Source data:
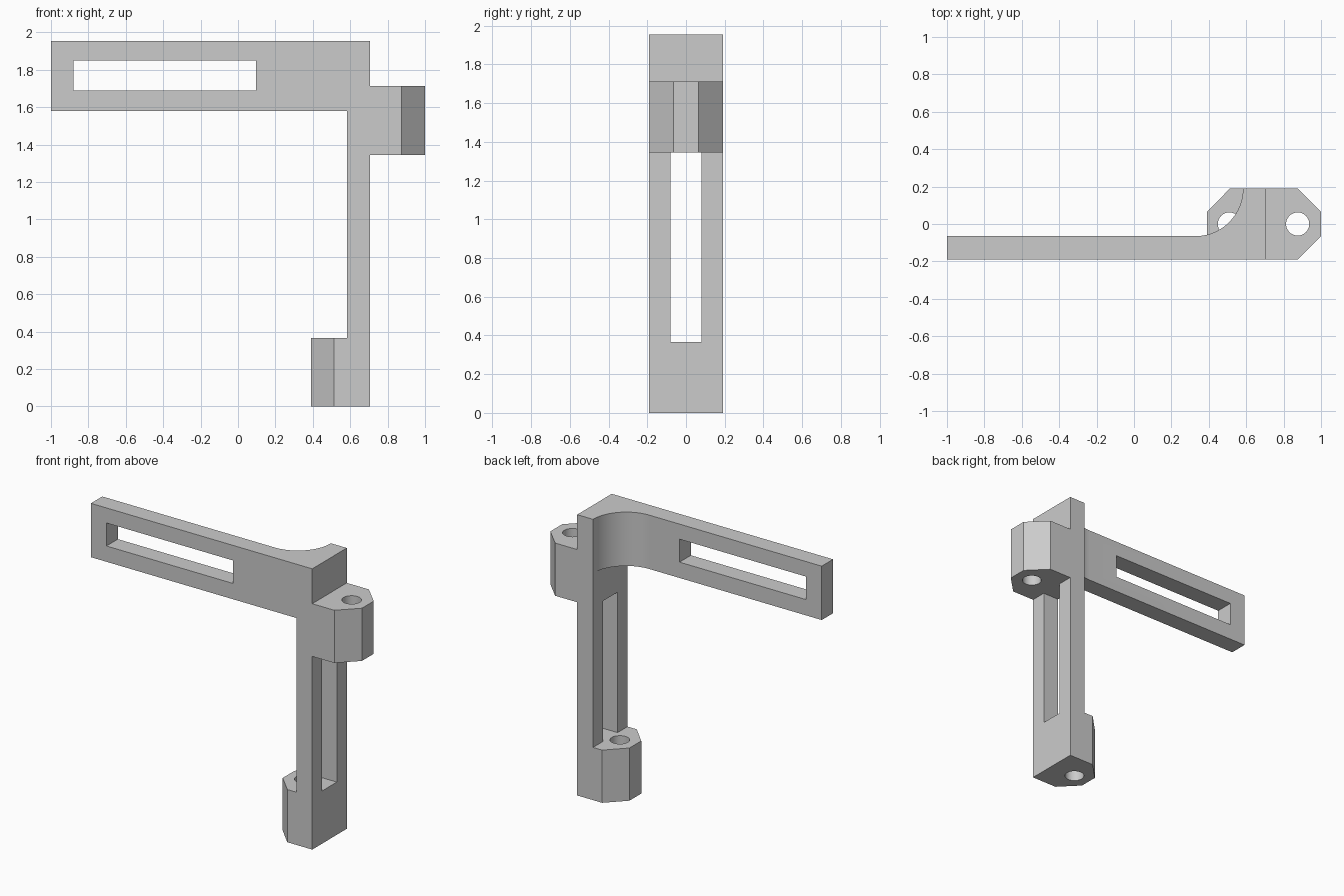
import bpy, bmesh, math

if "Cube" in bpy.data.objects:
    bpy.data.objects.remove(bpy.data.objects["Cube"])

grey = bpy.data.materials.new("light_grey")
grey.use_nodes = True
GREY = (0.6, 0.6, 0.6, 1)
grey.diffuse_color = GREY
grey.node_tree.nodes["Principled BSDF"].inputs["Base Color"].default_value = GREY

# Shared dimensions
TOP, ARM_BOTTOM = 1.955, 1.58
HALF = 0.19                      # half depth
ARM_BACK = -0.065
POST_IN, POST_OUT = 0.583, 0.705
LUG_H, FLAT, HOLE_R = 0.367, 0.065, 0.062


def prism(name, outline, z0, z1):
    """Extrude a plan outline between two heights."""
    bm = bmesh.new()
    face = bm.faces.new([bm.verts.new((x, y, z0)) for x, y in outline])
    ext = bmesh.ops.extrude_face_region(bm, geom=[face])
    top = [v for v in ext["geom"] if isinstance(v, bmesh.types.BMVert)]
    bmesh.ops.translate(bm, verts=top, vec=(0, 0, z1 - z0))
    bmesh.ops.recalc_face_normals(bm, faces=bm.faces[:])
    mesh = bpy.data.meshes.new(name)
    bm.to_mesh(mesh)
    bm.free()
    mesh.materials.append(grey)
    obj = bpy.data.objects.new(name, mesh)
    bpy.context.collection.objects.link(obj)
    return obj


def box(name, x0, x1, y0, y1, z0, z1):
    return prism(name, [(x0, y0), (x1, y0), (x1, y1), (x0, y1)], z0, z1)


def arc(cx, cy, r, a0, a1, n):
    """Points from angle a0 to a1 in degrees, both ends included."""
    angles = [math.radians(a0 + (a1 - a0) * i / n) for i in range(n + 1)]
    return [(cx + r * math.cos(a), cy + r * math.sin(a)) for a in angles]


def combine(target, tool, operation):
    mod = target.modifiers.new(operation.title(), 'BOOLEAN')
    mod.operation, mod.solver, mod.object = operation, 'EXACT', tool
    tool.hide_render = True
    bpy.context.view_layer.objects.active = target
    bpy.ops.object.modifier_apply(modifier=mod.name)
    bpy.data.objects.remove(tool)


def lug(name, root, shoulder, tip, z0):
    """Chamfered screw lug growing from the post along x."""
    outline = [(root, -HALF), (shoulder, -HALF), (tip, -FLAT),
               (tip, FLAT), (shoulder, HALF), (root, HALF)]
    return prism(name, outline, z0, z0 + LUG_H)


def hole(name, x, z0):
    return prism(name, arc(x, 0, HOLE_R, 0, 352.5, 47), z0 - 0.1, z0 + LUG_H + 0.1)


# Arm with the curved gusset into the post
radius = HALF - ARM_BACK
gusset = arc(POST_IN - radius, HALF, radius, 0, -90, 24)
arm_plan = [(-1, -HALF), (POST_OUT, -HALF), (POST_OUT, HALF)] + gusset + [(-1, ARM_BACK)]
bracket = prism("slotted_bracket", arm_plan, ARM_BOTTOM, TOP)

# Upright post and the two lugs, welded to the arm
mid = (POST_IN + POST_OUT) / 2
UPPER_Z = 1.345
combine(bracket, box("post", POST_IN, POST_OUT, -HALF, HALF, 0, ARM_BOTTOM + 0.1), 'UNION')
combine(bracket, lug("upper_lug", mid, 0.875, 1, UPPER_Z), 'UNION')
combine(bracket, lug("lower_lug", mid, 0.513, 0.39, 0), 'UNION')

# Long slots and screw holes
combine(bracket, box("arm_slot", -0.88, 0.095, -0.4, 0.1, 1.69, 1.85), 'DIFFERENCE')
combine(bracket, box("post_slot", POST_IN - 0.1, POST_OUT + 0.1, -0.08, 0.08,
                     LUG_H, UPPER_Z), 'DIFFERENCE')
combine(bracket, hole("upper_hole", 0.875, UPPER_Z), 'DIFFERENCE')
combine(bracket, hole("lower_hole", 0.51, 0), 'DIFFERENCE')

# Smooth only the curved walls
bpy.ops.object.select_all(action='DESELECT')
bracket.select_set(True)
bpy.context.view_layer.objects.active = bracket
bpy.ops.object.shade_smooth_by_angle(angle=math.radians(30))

Problem statement: Collect the complete line wherever the string "radius" appears in the records.

Solution:
radius = HALF - ARM_BACK
gusset = arc(POST_IN - radius, HALF, radius, 0, -90, 24)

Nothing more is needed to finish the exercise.